In 1915, following the assassination of the president in place, the American troops unloaded in Haiti. The American occupation which will last until 1933 will make an economic development without a real political stability.

At the start of American the takeovers by force multiplied until the end of the Second World War which saw reaching the capacity a former doctor and ethnologist, Fran?ois╩Duvalier.

Known under the pseudonym of "Papa Doc", Duvalier ensured his capacity by repression and the terror which its henchmen made reign, the "Tonton macoute".

At his death, in 1971, his son Jean-Claude succeeded to him. He was known under the name of "Baby Doc" but its reign ended in 1986 with a new putsch.

Again, Haiti was subjected to a succession of putsch and assassinations which despite emerged on the election of the Father Jean-Bertrand Aristide on February 7, 1991. Regarded as democratic by the foreign observers this election is disputed by a part of the army which reversed the first elected president of the Republic of Haiti, 7╩months only after its accession with the capacity.

Actually, the government directed by the General Cedras is qualified by the haitian opposition and by the "friends of Haiti" (U.S.A., Canada, France, Venezuela) like "macouto-putschist" and the methods of Duvalier seem to be given to the style of the day. Terror and repression reign in all the country and especially with Port-au-Prince.

To counter the putschists the "friends of Haiti" with the agreement of U.N.O. and of the elected president, the Father Aristide, impose a wicked embargo which starves the population and benefits the smugglers from all nationalities.

The embargo, which prohibits the fuel imports, forces Haiti to live without electricity of day like night and serves as a pretext for the traders to multiply by three, four even six times the prices of the basic food products.

Thus, fortunes are built and bellies are emptied.

Puerto-Plata, march 1994

 
     
 
 
The Vévés

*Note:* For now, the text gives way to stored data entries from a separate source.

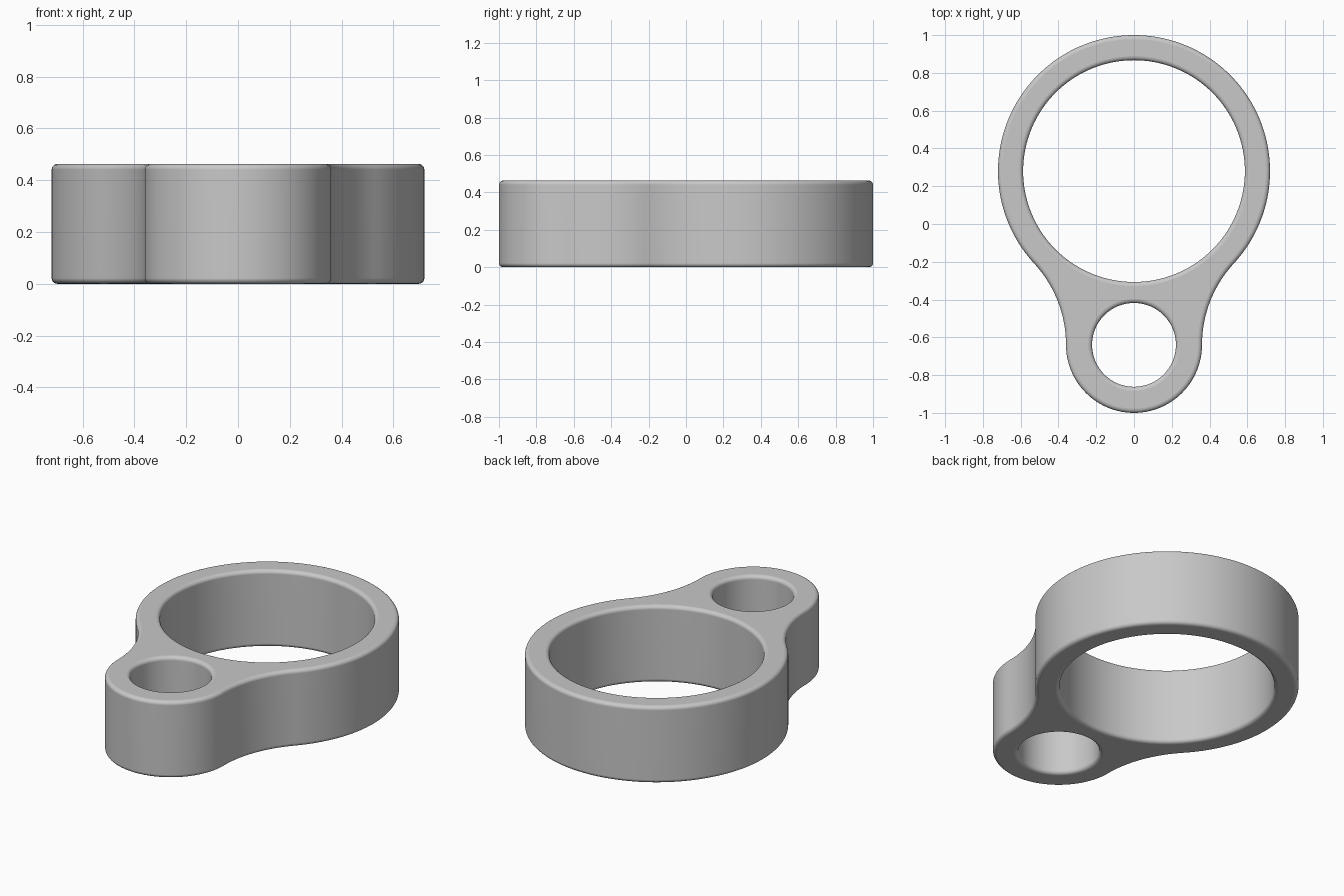
import bpy
import bmesh
from math import sin, cos, pi, atan2, hypot

cube = bpy.data.objects.get("Cube")
if cube:
    bpy.data.objects.remove(cube, do_unlink=True)

HEIGHT = 0.463
ROUND = 0.022
STEPS = 5
BIG_Y, BIG_R, BIG_HOLE = 0.28, 0.72, 0.587
EYE_Y, EYE_R, EYE_HOLE = -0.64, 0.36, 0.222


def arc(cx, cy, r, a0, a1, n, side=1):
    """Points with their outward normals; the end point is left out."""
    out = []
    for i in range(n):
        a = a0 + (a1 - a0) * i / n
        c, s = cos(a), sin(a)
        out.append((cx + r * c, cy + r * s, side * c, side * s))
    return out


# Concave neck arc, tangent to the small end at its widest point and to the big ring
gap = BIG_Y - EYE_Y
neck_r = (gap**2 + EYE_R**2 - BIG_R**2) / (2 * (BIG_R - EYE_R))
neck_x = EYE_R + neck_r
touch = atan2(-gap, neck_x)

outline = arc(0, BIG_Y, BIG_R, touch, pi - touch, 128)
outline += arc(-neck_x, EYE_Y, neck_r, -touch, 0, 20, -1)
outline += arc(0, EYE_Y, EYE_R, pi, 2 * pi, 64)
outline += arc(neck_x, EYE_Y, neck_r, pi, pi + touch, 20, -1)
big_hole = arc(0, BIG_Y, BIG_HOLE, 0, 2 * pi, 128, -1)
small_hole = arc(0, EYE_Y, EYE_HOLE, 0, 2 * pi, 64, -1)

# Wall section: (inset, height) with rounded lower and upper edges
quarter = [i / STEPS * pi / 2 for i in range(STEPS + 1)]
section = [(ROUND * (1 - sin(a)), ROUND * (1 - cos(a))) for a in quarter]
section += [(inset, HEIGHT - z) for inset, z in reversed(section)]

bm = bmesh.new()
bottom_edges, top_edges = [], []
for loop in (outline, big_hole, small_hole):
    rings = [[bm.verts.new((x - nx * inset, y - ny * inset, z))
              for x, y, nx, ny in loop] for inset, z in section]
    n = len(loop)
    for low, high in zip(rings, rings[1:]):
        for i in range(n):
            j = (i + 1) % n
            bm.faces.new((low[i], low[j], high[j], high[i])).smooth = True
    for ring, store in ((rings[0], bottom_edges), (rings[-1], top_edges)):
        store += [bm.edges.get((ring[i], ring[(i + 1) % n])) for i in range(n)]

# Flat top and bottom, leaving both holes open
for edges, direction in ((bottom_edges, -1), (top_edges, 1)):
    made = bmesh.ops.triangle_fill(bm, edges=edges, use_beauty=True,
                                   normal=(0, 0, direction))
    for item in made["geom"]:
        if isinstance(item, bmesh.types.BMFace):
            item.smooth = False
bmesh.ops.recalc_face_normals(bm, faces=bm.faces[:])

mesh = bpy.data.meshes.new("ring_link")
bm.to_mesh(mesh)
bm.free()
link = bpy.data.objects.new("ring_link", mesh)
bpy.context.collection.objects.link(link)

# Keep the long walls evenly shaded next to the rounded edges
weighted = link.modifiers.new("even_shading", "WEIGHTED_NORMAL")
weighted.keep_sharp = True

grey = bpy.data.materials.new("plain grey")
grey.use_nodes = True
colour = (0.58, 0.58, 0.58, 1)
grey.diffuse_color = colour
grey.node_tree.nodes["Principled BSDF"].inputs["Base Color"].default_value = colour
mesh.materials.append(grey)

The colonists being wary of the "benevolence" of the church towards the black slaves they neglected to inform them in the catholic religion. In the slave ships, priests and wizards who knew ritual African were present. In spite of prohibitions, the blacks often practised ceremonies, the night in the forests, stand apart of the plantations.

 

The haitian flag
Little time before the independence, Dessaline decided to give a flag to the black fighters. It took a french flag and tore off the white of the center and brought closer the blue and the red. It extirpated symbolically the white of the ground of Haiti. Then president P?tion reversed the color to put blue above the red.

 
 

Barbecue
The buccaneers had the practice to consume goats by spitting them of the beard to the tail. The english flibustiers deformed the expression in barbecue. Thus it is necessary to pronounce it with english╩pronontiation : "barbekiou".

 
  Bacon
This word comes from the word "boucan", an indian word indicating a fire which was used for the buccaneers to smoke the meat from bovines and pigs.
 
     
 

Bibliographie

• Archer Evry, Le Vaudou, Art ? Fête ? Religion ? Magie ? Symptôme ou Thérapeutique ?, Conférence oct. 1987, G.A.P.E.R.P. (Groupe Autonome Pluridisciplinaire d’Études et de Recherche en Psychopatholoie, Lille, 1989.

• Bitter Maurice, Haïti, Petite planète, Éditions du Seuil, Paris, 1970.

• Chanez Pierre-Olivier, Le vaudou, Enquête aux pays des zombis, Éditions de Bressac, Paris, 1997.

• Contes d’Haïti, textes traduits par Louise Tessonneau, Fleuve et Flamme, Conseil international de la langue française, Paris, 1980.

• Cornevin Robert, Haïti, Que sais-je ?, Presses Universitaires de France, Paris, 1993.

• Foucard Guignard Mercédes (Déita), La légende des loa, Vodou Haïtien, Bibliothèque Nationale d’Haïti, Port-au-Prince, 1993.

• Hamdani Amar, Rites et secrets du vaudou, Éditions Magellan, Paris, 1994.

• Hubron Laënnec, Les mystères du vaudou, Découvertes Gallimard, Paris, 1993.

• Métraux Alfred, Le vaudou haïtien, Éditions Gallimard, Paris, 1958.

• Planson Claude, Vaudou, un initié parle…, L’aventure mystérieuse, J’ai lu, Jean Dullis Éditeur, Paris, 1974.

• Planson Claude, Le grand livre du Vaudou, Les secrets du Vaudou et ses explications, Librairie de l’inconnu éditions, Paris, 1999.

• Tramblay Johanne, Mères, pouvoir et santé en Haïti, Éditions Karthala, Paris, 1995.